The explosion at the company's coal mine this week killed 25 workers and left four unaccounted for.
[Updated at 9:52 a.m.] Tea Party Express spokesman Levi Russell said the group has been the only one bringing "major national attention" to Congressman Bart Stupak and believes his apparent decision to retire reflects his movement's clout.
Russell said Stupak had been "well-aware" that the Express has been "barnstorming" the state's Upper Peninsula to raise "awareness" of what he called the congressman's "duplicitous conduct."
[Posted at 8:34 a.m.] Nine-term Democratic Congressman Bart Stupak of Michigan will reveal Friday he is retiring from Congress, several Democratic sources close to Stupak tell CNN.
Virginia's proclamation of Confederate History Month without any reference to slavery was unacceptable, President Obama said in an interview broadcast Friday.

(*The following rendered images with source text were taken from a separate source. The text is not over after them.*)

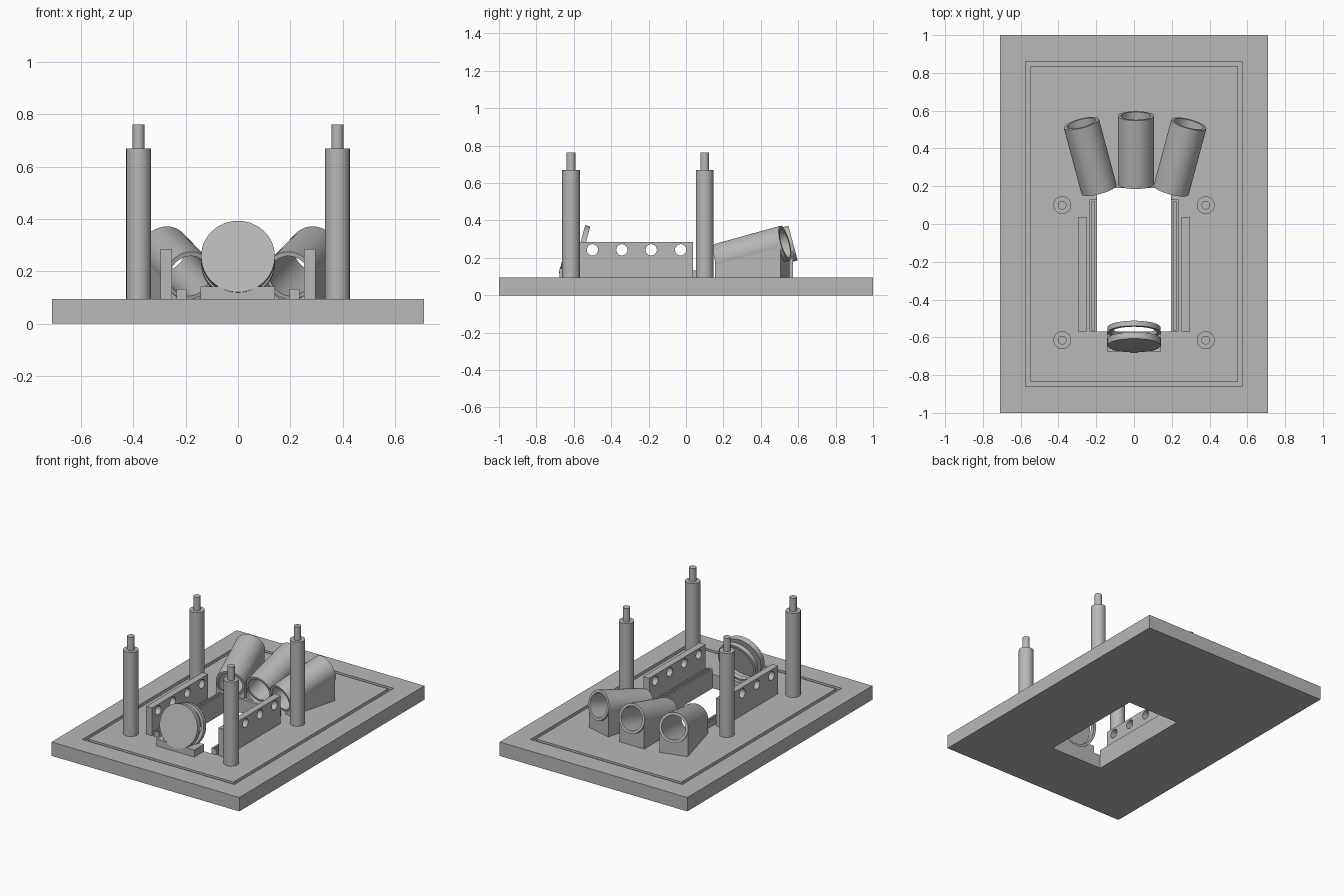
import bpy, bmesh, math
from mathutils import Vector, Matrix

cube = bpy.data.objects.get("Cube")
if cube:
    bpy.data.objects.remove(cube, do_unlink=True)

grey = bpy.data.materials.new("plain grey")
grey.use_nodes = True
COLOUR = (0.48, 0.48, 0.48, 1)
grey.diffuse_color = COLOUR
grey.node_tree.nodes["Principled BSDF"].inputs["Base Color"].default_value = COLOUR

TOP = 0.095            # upper face of the base
TILT = math.radians(15)


def finish(name, bm):
    mesh = bpy.data.meshes.new(name)
    bmesh.ops.recalc_face_normals(bm, faces=bm.faces)
    bm.to_mesh(mesh)
    bm.free()
    mesh.materials.append(grey)
    obj = bpy.data.objects.new(name, mesh)
    bpy.context.collection.objects.link(obj)
    return obj


def box(name, x, y, z):
    bm = bmesh.new()
    size = [b - a for a, b in (x, y, z)]
    mid = [(a + b) / 2 for a, b in (x, y, z)]
    bmesh.ops.create_cube(bm, size=1, matrix=Matrix.Translation(mid) @ Matrix.Diagonal((*size, 1)))
    return finish(name, bm)


def rod(name, start, end, radius):
    start, end = Vector(start), Vector(end)
    axis = end - start
    turn = axis.to_track_quat('Z', 'Y').to_matrix().to_4x4()
    bm = bmesh.new()
    bmesh.ops.create_cone(bm, cap_ends=True, segments=48, radius1=radius, radius2=radius,
                          depth=axis.length,
                          matrix=Matrix.Translation((start + end) / 2) @ turn)
    return finish(name, bm)


def activate(obj):
    bpy.ops.object.select_all(action='DESELECT')
    obj.select_set(True)
    bpy.context.view_layer.objects.active = obj


def cut(obj, cutter):
    cutter.hide_render = True
    activate(obj)
    mod = obj.modifiers.new("cut", 'BOOLEAN')
    mod.operation = 'DIFFERENCE'
    mod.solver = 'EXACT'
    mod.object = cutter
    bpy.ops.object.modifier_apply(modifier=mod.name)
    bpy.data.objects.remove(cutter, do_unlink=True)


def smooth(obj):
    activate(obj)
    bpy.ops.object.shade_smooth_by_angle(angle=math.radians(30))


# Base plate with a window and a rectangular seal groove
base = box("base_plate", (-0.71, 0.71), (-1, 1), (0, TOP))
cut(base, box("cutter", (-0.197, 0.197), (-0.57, 0.19), (-0.1, 0.2)))
frame = box("cutter", (-0.575, 0.575), (-0.86, 0.86), (TOP - 0.02, TOP + 0.1))
cut(frame, box("cutter", (-0.55, 0.55), (-0.835, 0.835), (0, 0.3)))
cut(base, frame)

for side, s in (("left", 1), ("right", -1)):
    # Posts with thin pins
    for place, y in (("front", -0.615), ("back", 0.1)):
        x = s * 0.38
        smooth(rod(f"{place}_{side}_post", (x, y, TOP - 0.01), (x, y, 0.67), 0.047))
        smooth(rod(f"{place}_{side}_pin", (x, y, 0.66), (x, y, 0.762), 0.023))

    # Tall rail with a row of holes
    rail = box(f"{side}_tall_rail", sorted((s * 0.252, s * 0.297)), (-0.57, 0.037), (TOP - 0.005, 0.285))
    for i in range(4):
        y = -0.5 + i * 0.157
        cut(rail, rod("cutter", (s * 0.2, y, 0.243), (s * 0.35, y, 0.243), 0.03))
    smooth(rail)

    # Low slotted rail beside the window
    slot_rail = box(f"{side}_slot_rail", sorted((s * 0.197, s * 0.235)), (-0.57, 0.13), (TOP - 0.005, 0.132))
    cut(slot_rail, box("cutter", sorted((s * 0.208, s * 0.225)), (-0.56, 0.12), (0.11, 0.2)))

# Tilted round plate, open ring behind it and their foot
face = Vector((0, -0.643, 0.257))
back = Vector((0, math.cos(TILT), -math.sin(TILT)))
smooth(rod("round_plate", face, face + back * 0.036, 0.141))
ring = rod("rear_ring", face + back * 0.07, face + back * 0.098, 0.141)
cut(ring, rod("cutter", face + back * 0.05, face + back * 0.15, 0.122))
smooth(ring)
foot = box("plate_foot", (-0.144, 0.142), (-0.675, -0.57), (TOP - 0.005, 0.143))
cut(foot, rod("cutter", face - back * 0.1, face + back * 0.2, 0.138))
smooth(foot)

# Three fanned tubes on wedge supports
R, BORE, LENGTH = 0.096, 0.079, 0.375
for name, x, y, yaw in (("centre", 0.01, 0.21, 0), ("left", 0.197, 0.18, -TILT), ("right", -0.185, 0.183, TILT)):
    flat = Vector((-math.sin(yaw), math.cos(yaw), 0))
    across = Vector((flat.y, -flat.x, 0))
    axis = flat * math.cos(TILT) + Vector((0, 0, math.sin(TILT)))
    start = Vector((x, y, 0.182))
    end = start + axis * LENGTH
    tube = rod(f"{name}_tube", start, end, R)
    cut(tube, rod("cutter", start - axis * 0.1, end + axis * 0.1, BORE))
    smooth(tube)

    # Wedge: side profile pushed across the tube's width
    run = LENGTH * math.cos(TILT)
    rise = LENGTH * math.sin(TILT)
    profile = [(0, TOP - 0.005), (run, TOP - 0.005), (run, start.z + rise), (0, start.z)]
    bm = bmesh.new()
    origin = Vector((x, y, 0)) - across * (R - 0.002)
    wedge_face = bm.faces.new([bm.verts.new(origin + flat * d + Vector((0, 0, z))) for d, z in profile])
    pushed = bmesh.ops.extrude_face_region(bm, geom=[wedge_face])["geom"]
    bmesh.ops.translate(bm, verts=[v for v in pushed if isinstance(v, bmesh.types.BMVert)],
                        vec=across * 2 * (R - 0.002))
    wedge = finish(f"{name}_tube_support", bm)
    cut(wedge, rod("cutter", start - axis * 0.2, end + axis * 0.2, R - 0.004))
    smooth(wedge)
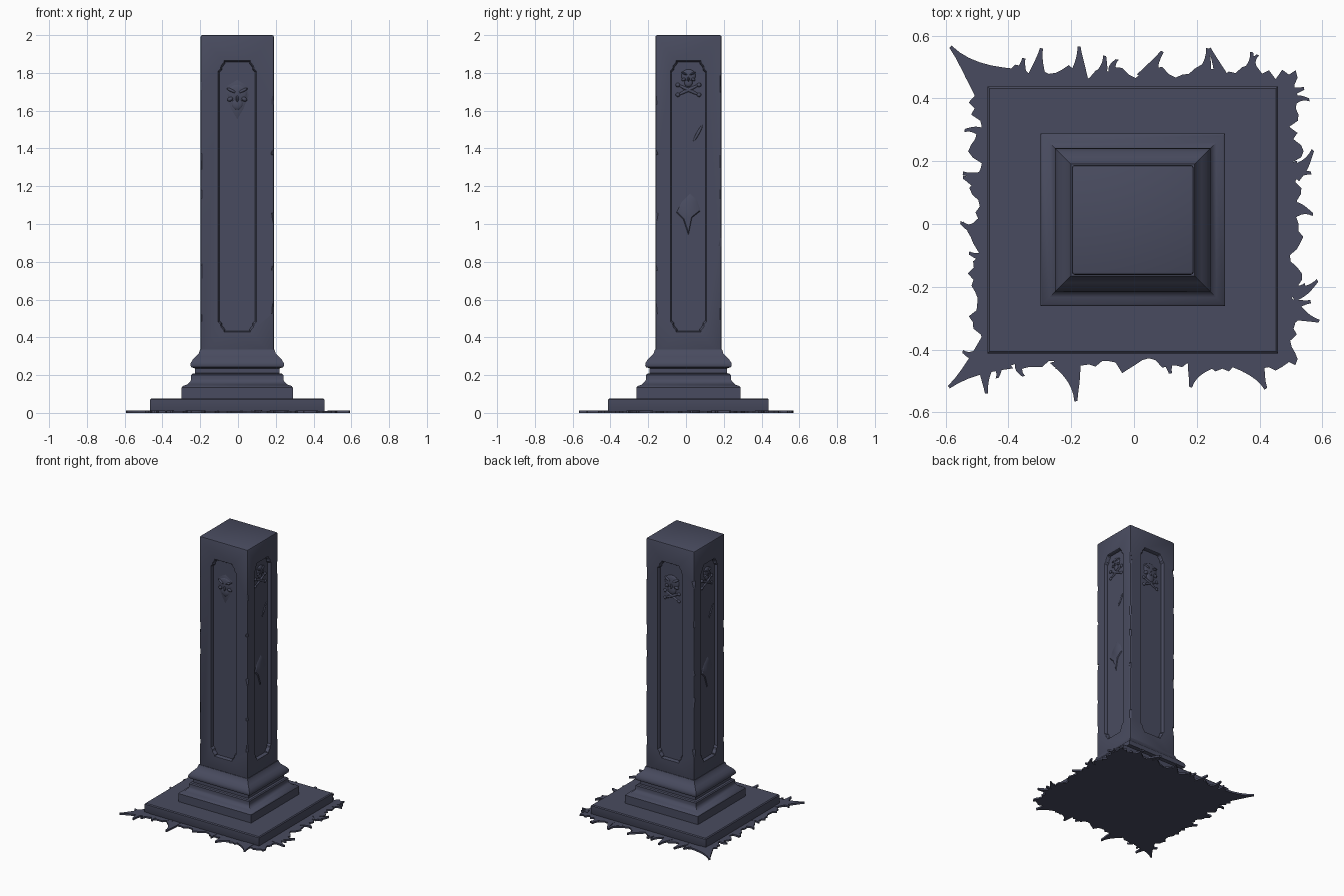
import bpy
import bmesh
import math
import random
from mathutils import Matrix, Vector

random.seed(4)
if "Cube" in bpy.data.objects:
    bpy.data.objects.remove(bpy.data.objects["Cube"])

CENTRE = Vector((-0.004, 0.013, 0))
HX, HY = 0.194, 0.175
DEPTH = 0.022

stone = bpy.data.materials.new("slate stone")
stone.use_nodes = True
colour = (0.066, 0.071, 0.115, 1)
stone.diffuse_color = colour
stone.node_tree.nodes["Principled BSDF"].inputs["Base Color"].default_value = colour


def finish(name, bm, smooth=True):
    bmesh.ops.recalc_face_normals(bm, faces=bm.faces[:])
    mesh = bpy.data.meshes.new(name)
    bm.to_mesh(mesh)
    bm.free()
    mesh.materials.append(stone)
    ob = bpy.data.objects.new(name, mesh)
    bpy.context.collection.objects.link(ob)
    bpy.ops.object.select_all(action='DESELECT')
    ob.select_set(True)
    bpy.context.view_layer.objects.active = ob
    if smooth:
        bpy.ops.object.shade_smooth_by_angle(angle=math.radians(35))
    return ob


def loft(bm, rings):
    """Join equal loops of points into a closed solid."""
    loops = [[bm.verts.new(p) for p in ring] for ring in rings]
    n = len(loops[0])
    for a, b in zip(loops, loops[1:]):
        for i in range(n):
            j = (i + 1) % n
            bm.faces.new((a[i], a[j], b[j], b[i]))
    bm.faces.new(loops[0][::-1])
    bm.faces.new(loops[-1])


def square(hx, hy, z):
    return [CENTRE + Vector((sx * hx, sy * hy, z))
            for sx, sy in ((-1, -1), (1, -1), (1, 1), (-1, 1))]


def moulding(name, hx, hy, profile):
    bm = bmesh.new()
    loft(bm, [square(hx + o, hy + o, z) for o, z in profile])
    return finish(name, bm)


def face_matrix(side):
    """Local x runs along the face, local -y points out of it."""
    out = HX if side % 2 else HY
    return (Matrix.Translation(CENTRE) @ Matrix.Rotation(side * math.pi / 2, 4, 'Z')
            @ Matrix.Translation((0, -out, 0)))


def carve(target, cutter):
    mod = target.modifiers.new("carve", 'BOOLEAN')
    mod.operation = 'DIFFERENCE'
    mod.solver = 'EXACT'
    mod.object = cutter
    cutter.hide_render = True
    bpy.context.view_layer.objects.active = target
    bpy.ops.object.modifier_apply(modifier=mod.name)
    bpy.data.objects.remove(cutter)


# Stepped base
moulding("plinth", 0.4625, 0.425, [(-0.004, 0.004), (0, 0.01), (0, 0.07), (-0.006, 0.076)])
moulding("base_steps", HX, HY, [
    (0.1, 0.07), (0.1, 0.135), (0.094, 0.142), (0.072, 0.15), (0.054, 0.168),
    (0.05, 0.178), (0.05, 0.2), (0.044, 0.207), (0.03, 0.21), (0.03, 0.238)])
moulding("base_collar", HX, HY, [
    (0.03, 0.236), (0.05, 0.242), (0.054, 0.252), (0.052, 0.265), (0.042, 0.281),
    (0.025, 0.298), (0.01, 0.313), (0.003, 0.335)])

# Shaft with softened edges
bm = bmesh.new()
loft(bm, [square(HX, HY, 0.3), square(HX, HY, 2.0)])
bmesh.ops.bevel(bm, geom=bm.edges[:], offset=0.009, segments=2, affect='EDGES', profile=0.5)
shaft = finish("shaft", bm)


# Sunken panels with clipped, stepped corners
def panel_outline(half, y, grow):
    lo, hi = 0.43 - grow, 1.862 + grow
    w = half + grow
    corner = [(w, 0.055), (w - 0.012, 0.043), (w - 0.014, 0.028), (w - 0.03, 0.008), (w - 0.03, 0)]
    pts = [(x, hi - d) for x, d in corner]
    pts += [(-x, z) for x, z in reversed(pts)]
    pts += [(-x, lo + d) for x, d in corner]
    pts += [(x, lo + d) for x, d in reversed(corner)]
    return [Vector((x, y, z)) for x, z in pts]


for side in range(4):
    half = 0.093 if side % 2 else 0.098
    bm = bmesh.new()
    loft(bm, [panel_outline(half, DEPTH, -0.004), panel_outline(half, 0.004, 0),
              panel_outline(half, -0.02, 0.016)])
    bm.transform(face_matrix(side))
    carve(shaft, finish("panel_cutter", bm, False))

# Chipped corners
bm = bmesh.new()
for sx in (-1, 1):
    for sy in (-1, 1):
        for k in range(5):
            z = 0.55 + 0.28 * k + random.uniform(-0.09, 0.09)
            pos = CENTRE + Vector((sx * (HX + 0.004), sy * (HY + 0.004), z))
            turn = Matrix.Rotation(math.pi / 4 + random.uniform(-0.4, 0.4), 4, 'Z')
            tilt = Matrix.Rotation(random.uniform(-0.25, 0.25), 4, 'X')
            size = Matrix.Diagonal((0.024, 0.024, random.uniform(0.03, 0.09), 1))
            bmesh.ops.create_cube(bm, size=1, matrix=Matrix.Translation(pos) @ turn @ tilt @ size)
carve(shaft, finish("chip_cutter", bm, False))


# Carved emblems in the panels
def blob(bm, x, z, w, h, d, tilt=0):
    m = (Matrix.Translation((x, DEPTH, z)) @ Matrix.Rotation(tilt, 4, 'Y')
         @ Matrix.Diagonal((w, d, h, 1)))
    bmesh.ops.create_uvsphere(bm, u_segments=16, v_segments=10, radius=1, matrix=m)


def shield(bm, outline, d):
    base = [Vector((x, DEPTH + 0.004, z)) for x, z in outline]
    mid = sum(base, Vector()) / len(base)
    top = [mid + (p - mid) * 0.8 - Vector((0, 0.004 + d, 0)) for p in base]
    loft(bm, [base, top])


def skull(bm, z, s):
    blob(bm, 0, z, 0.042 * s, 0.038 * s, 0.011)
    blob(bm, 0, z - 0.04 * s, 0.024 * s, 0.026 * s, 0.01)
    blob(bm, 0, z - 0.02 * s, 0.007 * s, 0.016 * s, 0.017)
    for sx in (-1, 1):
        blob(bm, sx * 0.022 * s, z + 0.012 * s, 0.022 * s, 0.007 * s, 0.016, sx * -0.45)
        blob(bm, sx * 0.028 * s, z - 0.022 * s, 0.013 * s, 0.009 * s, 0.014, sx * 0.5)


for side, name in enumerate(("front", "left", "back", "right")):
    bm = bmesh.new()
    if side == 0:
        shield(bm, [(0, 1.54), (0.035, 1.6), (0.068, 1.68), (0.058, 1.74), (0, 1.775),
                    (-0.058, 1.74), (-0.068, 1.68), (-0.035, 1.6)], 0.003)
        skull(bm, 1.69, 1.3)
    elif side == 2:
        skull(bm, 1.72, 1.35)
    else:
        skull(bm, 1.785, 0.9)
    if side:
        low = 1.62 if side == 2 else 1.71
        for sx in (-1, 1):
            blob(bm, 0, low, 0.064, 0.009, 0.009, sx * 0.45)
            blob(bm, sx * 0.056, low + 0.026, 0.012, 0.011, 0.01)
            blob(bm, sx * 0.056, low - 0.026, 0.012, 0.011, 0.01)
    if side % 2:
        # Broken patch and crack ridge halfway up
        shield(bm, [(-0.07, 1.06), (-0.03, 1.02), (0.0, 0.93), (0.02, 1.03), (0.07, 1.07),
                    (0.05, 1.13), (0.01, 1.17), (-0.04, 1.12)], 0.005)
        blob(bm, 0.05, 1.48, 0.008, 0.05, 0.006, 0.5)
    bm.transform(face_matrix(side))
    finish(name + "_carving", bm)

# Ragged ground sheet
X0, X1, Y0, Y1 = -0.505, 0.515, -0.45, 0.485
corners = [Vector(p) for p in ((X0, Y0), (X1, Y0), (X1, Y1), (X0, Y1))]
outline = []
for i, a in enumerate(corners):
    b = corners[(i + 1) % 4]
    normal = Vector(((b - a).y, -(b - a).x)).normalized()
    for k in range(48):
        wave = 0.012 * math.sin(k * 0.9 + i) + random.uniform(-0.012, 0.016)
        outline.append(a.lerp(b, k / 48) + normal * wave)


def slab(bm, points, z):
    loft(bm, [[(p.x, p.y, h) for p in points] for h in (0, z)])


bm = bmesh.new()
slab(bm, outline, 0.011)


# Root-like tendrils: start, tip, half width at the start
def tendril(x, y, tx, ty, w):
    a, b = Vector((x, y)), Vector((tx, ty))
    across = Vector((-(b - a).y, (b - a).x)).normalized()
    bend = random.uniform(-0.012, 0.012)
    left, right = [], []
    for k in range(7):
        t = k / 6
        mid = a.lerp(b, t) + across * bend * math.sin(t * math.pi)
        r = w * (1 - t) ** 1.5 + 0.005
        left.append(mid + across * r)
        right.append(mid - across * r)
    slab(bm, right + left[::-1], 0.013)


for spec in ((-0.43, 0.43, -0.585, 0.565, 0.08), (-0.43, -0.4, -0.59, -0.52, 0.07),
             (-0.31, 0.46, -0.295, 0.56, 0.03), (-0.18, 0.46, -0.175, 0.565, 0.03),
             (0.04, 0.46, 0.09, 0.55, 0.03), (0.21, 0.46, 0.235, 0.56, 0.025),
             (0.28, 0.46, 0.24, 0.56, 0.02), (-0.22, -0.43, -0.185, -0.565, 0.045),
             (0.22, -0.43, 0.18, -0.52, 0.05), (0.36, -0.42, 0.42, -0.525, 0.06),
             (-0.47, -0.44, -0.47, -0.54, 0.025), (0.5, -0.27, 0.59, -0.31, 0.03),
             (0.5, -0.22, 0.585, -0.18, 0.025), (0.5, 0.16, 0.57, 0.235, 0.03),
             (0.5, 0.04, 0.57, 0.03, 0.03), (-0.48, 0.14, -0.545, 0.15, 0.03)):
    tendril(*spec)
for k in range(26):
    p = random.choice(outline)
    d = Vector((p.x / 0.51, p.y / 0.47))
    d = Vector((math.copysign(1, d.x), 0.2)) if abs(d.x) > abs(d.y) else Vector((0.2, math.copysign(1, d.y)))
    tip = p + d * random.uniform(0.02, 0.045)
    tendril(p.x - d.x * 0.02, p.y - d.y * 0.02, tip.x, tip.y, 0.014)
finish("ground_sheet", bm, False)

The former House speaker told those attending the Southern Republican Leadership Conference on Thursday night in New Orleans, Louisiana, that President Obama is radical, left-wing and socialist, among other adjectives.
Although he has not declared his attention to run in 2012, Gingrich, whose entrance to the GOP meeting was accompanied by the song "Eye of the Tiger," went on the attack soon after a standing ovation.
"The most radical president in American history has now thrown down the gauntlet to the American people: 'I run a machine. I own Washington, and there's nothing you can do about it,' " Gingrich said.
And during a question and answer session afterward, he said, "What we need is a president, not an athlete. Shooting three-point shots may be clever, but it doesn't put anybody to work."